- The Fairfax County Circuit Court and Juvenile and Domestic Relations District Court are open on time. General District Court will open at 9:30 a.m. (8:30 a.m. dockets will be handled at 9:30 a.m.)
Parks, Community and Recreation and Community Centers
- If you have questions about Park Authority facilities, contact the site directly, call the Parks inclement weather line at 703-324-8661, TTY 711, or visit www.fairfaxcounty.gov/parks.
- For Department of Neighborhood and Community Services programs and events visit www.fairfaxcounty.gov/ncs or call 703-324-4600, TTY 711.
- The Reston Community Center and the McLean Community Center may be affected by the inclement weather. Call RCC at 703-476-4500, TTY 711, www.restoncommunitycenter.com or MCC at 703-790-0123, TTY 711, www.mcleancenter.org for their current operating status.
Transportation: Connector, Fastran
- Fairfax Connector bus service may be affected by the inclement weather. Check the Connector Web page at www.fairfaxconnector.com for the current operating status.
- For information about FASTRAN, call 703-222-9764, press 8; TTY 711, or online at www.fairfaxcounty.gov/ncs/fastran.htm.
Public Assistance Lobbies/SkillSource
The Department of Family Services employment/SkillSource centers and public assistance lobbies may be affected by inclement weather. Call 703-324-7500, TTY 711, for the current operating status.
- Library hours may be affected; call your local branch before visiting. For branch phone numbers, call 703-324-3100 or go to www.fairfaxcounty.gov/library.
View the public meetings calendar at for any potential cancellations of public meetings of Fairfax County government Boards, Authorities or Commissions.
Posted at 2:45 p.m.
h…love is in the air. Valentine’s Day is almost here — Sunday guys in case you’ve forgotten the flowers and chocolates!
Not only is this weekend the time for love though, but brutally cold temperatures along with another chance of snow are in the forecast making this weekend one full of a variety of winter weather conditions.
First, let’s start with today. Snow chances actually start tonight. The National Weather Service (NWS) says there’s a chance of a small amount of snow accumulation tonight, anywhere from 1-2 inches possible between 6-11 p.m.
The Virginia Department of Transportation (VDOT) is encouraging motorists to finish trips by early afternoon and to use extreme caution during the evening rush hour. With below-freezing temperatures in place and snow showers expected, VDOT reports that they will have 1,150 trucks deployed across the region to continually treat roads.
A hazardous weather outlook has been issued as well as a winter weather advisory from 6 p.m. to midnight. In addition, a wind advisory is in effect tomorrow from 3 a.m. to 6 p.m. A wind advisory means that wind gusts of 45 to 55 mph are expected. You’ll want to secure any outdoor furniture and take care driving high profile vehicles such as vans and SUVs.
Saturday and Sunday
NWS reports that wind chill values below minus five degrees are likely Saturday night into Sunday morning.
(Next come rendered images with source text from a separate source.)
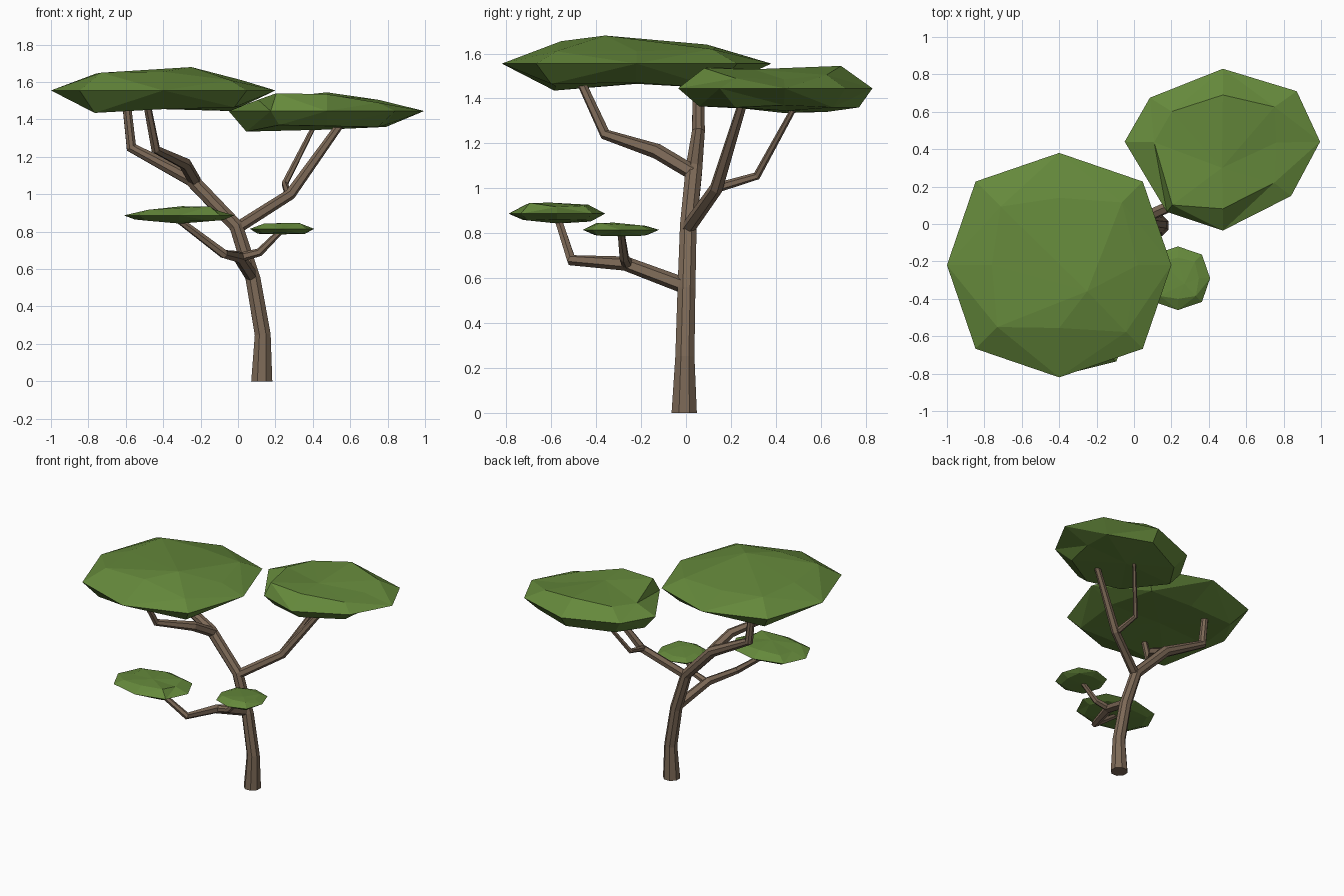
import bpy, bmesh, math
from mathutils import Vector

if "Cube" in bpy.data.objects:
    bpy.data.objects.remove(bpy.data.objects["Cube"])


def material(name, rgb):
    m = bpy.data.materials.new(name)
    m.diffuse_color = (*rgb, 1)
    m.use_nodes = True
    m.node_tree.nodes["Principled BSDF"].inputs["Base Color"].default_value = m.diffuse_color
    return m


BARK = material("brown bark", (0.205, 0.142, 0.095))
LEAF = material("green leaves", (0.13, 0.25, 0.044))


def finish(bm, name, mat):
    bmesh.ops.recalc_face_normals(bm, faces=bm.faces)
    me = bpy.data.meshes.new(name)
    bm.to_mesh(me)
    bm.free()
    me.materials.append(mat)
    bpy.context.collection.objects.link(bpy.data.objects.new(name, me))


def skin(bm, rings):
    """Bridge consecutive vertex rings with quads."""
    for a, b in zip(rings, rings[1:]):
        n = len(a)
        for i in range(n):
            j = (i + 1) % n
            bm.faces.new((a[i], a[j], b[j], b[i]))


def branch(name, path, sides=6, start=None):
    """Tapered tube through (x, y, z, radius) points."""
    bm = bmesh.new()
    pts = [Vector(p[:3]) for p in path]
    rings, side = [], Vector((1, 0, 0))
    for i, p in enumerate(pts):
        t = Vector((0, 0, 0))
        if i > 0:
            t += (p - pts[i - 1]).normalized()
        if i < len(pts) - 1:
            t += (pts[i + 1] - p).normalized()
        t = Vector(start) if i == 0 and start else t.normalized()
        side = (side - t * side.dot(t)).normalized()
        up = t.cross(side)
        ring = []
        for k in range(sides):
            a = math.tau * (k + 0.5) / sides
            ring.append(bm.verts.new(p + path[i][3] * (side * math.cos(a) + up * math.sin(a))))
        rings.append(ring)
    skin(bm, rings)
    bm.faces.new(rings[0])
    bm.faces.new(rings[-1])
    finish(bm, name, BARK)


def canopy(name, centre, rim, upper, lower, peak, base):
    """Faceted pad: 8-point rim, raised and lowered rings of (scale, z), two poles."""
    bm = bmesh.new()
    cx, cy, cz = centre
    mid = [bm.verts.new((cx + x, cy + y, cz)) for x, y in rim]
    top = [bm.verts.new((cx + x * s, cy + y * s, cz + z)) for (x, y), (s, z) in zip(rim, upper)]
    low = [bm.verts.new((cx + x * s, cy + y * s, cz + z)) for (x, y), (s, z) in zip(rim, lower)]
    skin(bm, [low, mid, top])
    for ring, tip in ((top, peak), (low, base)):
        v = bm.verts.new(tip)
        for i in range(8):
            bm.faces.new((ring[i], ring[(i + 1) % 8], v))
    bmesh.ops.triangulate(bm, faces=[f for f in bm.faces if len(f.verts) > 3])
    finish(bm, name, LEAF)


def octagon(rx, ry, d=0.745):
    return [(rx, 0), (rx * d, ry * d), (0, ry), (-rx * d, ry * d),
            (-rx, 0), (-rx * d, -ry * d), (0, -ry), (rx * d, -ry * d)]


# Trunk, bending left into the tall left limb
branch("trunk", [(.127, -.008, 0, .061), (.132, -.005, .25, .046), (.08, .002, .55, .043),
                 (-.01, .01, .83, .04), (-.25, .035, 1.08, .04),
                 (-.57, .055, 1.25, .031), (-.6, .055, 1.52, .024)], 8, (0, 0, 1))
branch("upper_front_branch", [(-.23, .03, 1.07, .034), (-.285, -.13, 1.165, .034),
                              (-.44, -.36, 1.24, .025), (-.49, -.48, 1.5, .02)])
# Right limb and its thin fork
branch("right_branch", [(-.02, 0, .81, .032), (.28, .135, 1.0, .03), (.58, .265, 1.42, .02)])
branch("right_twig", [(.27, .13, 1.0, .022), (.25, .315, 1.055, .018), (.43, .51, 1.41, .012)])
# Low front limb and its fork
branch("lower_front_branch", [(.075, .01, .56, .036), (.005, -.27, .665, .032),
                              (-.075, -.51, .68, .025), (-.34, -.575, .88, .018)])
branch("lower_front_twig", [(.0, -.26, .66, .026), (.115, -.275, .69, .022),
                            (.235, -.29, .81, .016)])

# Large left canopy
canopy("left_canopy", (-.4, -.22, 1.555), octagon(.6, .6),
       [(.7, .055), (.75, .065), (.6, .07), (.7, .085), (.6, .09), (.74, .095), (.56, .1), (.8, .055)],
       [(.7, -.085), (.8, -.11), (.6, -.1), (.8, -.11), (.7, -.09), (.82, -.12), (.6, -.1), (.85, -.09)],
       (-.25, -.36, 1.68), (-.4, -.2, 1.47))
# Right canopy, slightly lower
canopy("right_canopy", (.475, .43, 1.445),
       [(.52, .01), (.395, .28), (0, .4), (-.39, .245), (-.525, .01), (-.3, -.365), (0, -.465), (.365, -.28)],
       [(.55, .04), (.7, .06), (.65, .1), (.7, .07), (.7, .06), (.9, .095), (.75, .09), (.75, .045)],
       [(.6, -.075), (.8, -.085), (.85, -.085), (.8, -.105), (.82, -.11), (.85, -.075), (.8, -.08), (.75, -.085)],
       (.47, .3, 1.53), (.45, .45, 1.345))
# Two small low canopies
canopy("low_left_canopy", (-.315, -.575, .887), octagon(.295, .215),
       [(.65, .03), (.75, .035), (.65, .04), (.7, .03), (.6, .025), (.75, .03), (.65, .04), (.75, .048)],
       [(.8, -.025), (.8, -.028), (.7, -.035), (.8, -.028), (.8, -.022), (.8, -.028), (.7, -.028), (.8, -.03)],
       (-.3, -.6, .936), (-.31, -.57, .843))
canopy("low_right_canopy", (.235, -.29, .815), octagon(.172, .17),
       [(.65, .022), (.7, .02), (.65, .018), (.7, .02), (.6, .024), (.75, .028), (.65, .03), (.75, .03)],
       [(.7, -.028), (.8, -.026), (.7, -.022), (.8, -.022), (.75, -.026), (.8, -.024), (.7, -.022), (.8, -.026)],
       (.27, -.32, .847), (.235, -.29, .786))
There also is an enhanced threat of a winter storm late Sunday night through Monday night.
Snow is likely overnight Sunday night (60 percent chance) with a low around 18 and into Monday (70 percent chance) with a high only near 32. Snow is expected until about 8 p.m. before turning to rain and snow.
Monday is the President’s Day Holiday for many — including Fairfax County Government — so hopefully that will decrease the number of cars that have to be on the roadways. Just remember … if you don’t have to be out in the inclement weather, don’t. Allow road crews the opportunity to do their jobs.
Keep an Eye on Others
This weekend, be sure to check on your elderly neighbors and help those who may need special assistance, including people with disabilities and children. And if you see someone at night who is unsheltered and you think could be at risk of hypothermia, call the county’s non-emergency phone line at 703-691-2131, TTY 711.
Pets, even those who typically live outdoors, should be brought inside; only take your pet outside for short bathroom breaks and do not leave your pet outdoors unattended. Also, make sure to provide access to non-frozen drinking water at all times.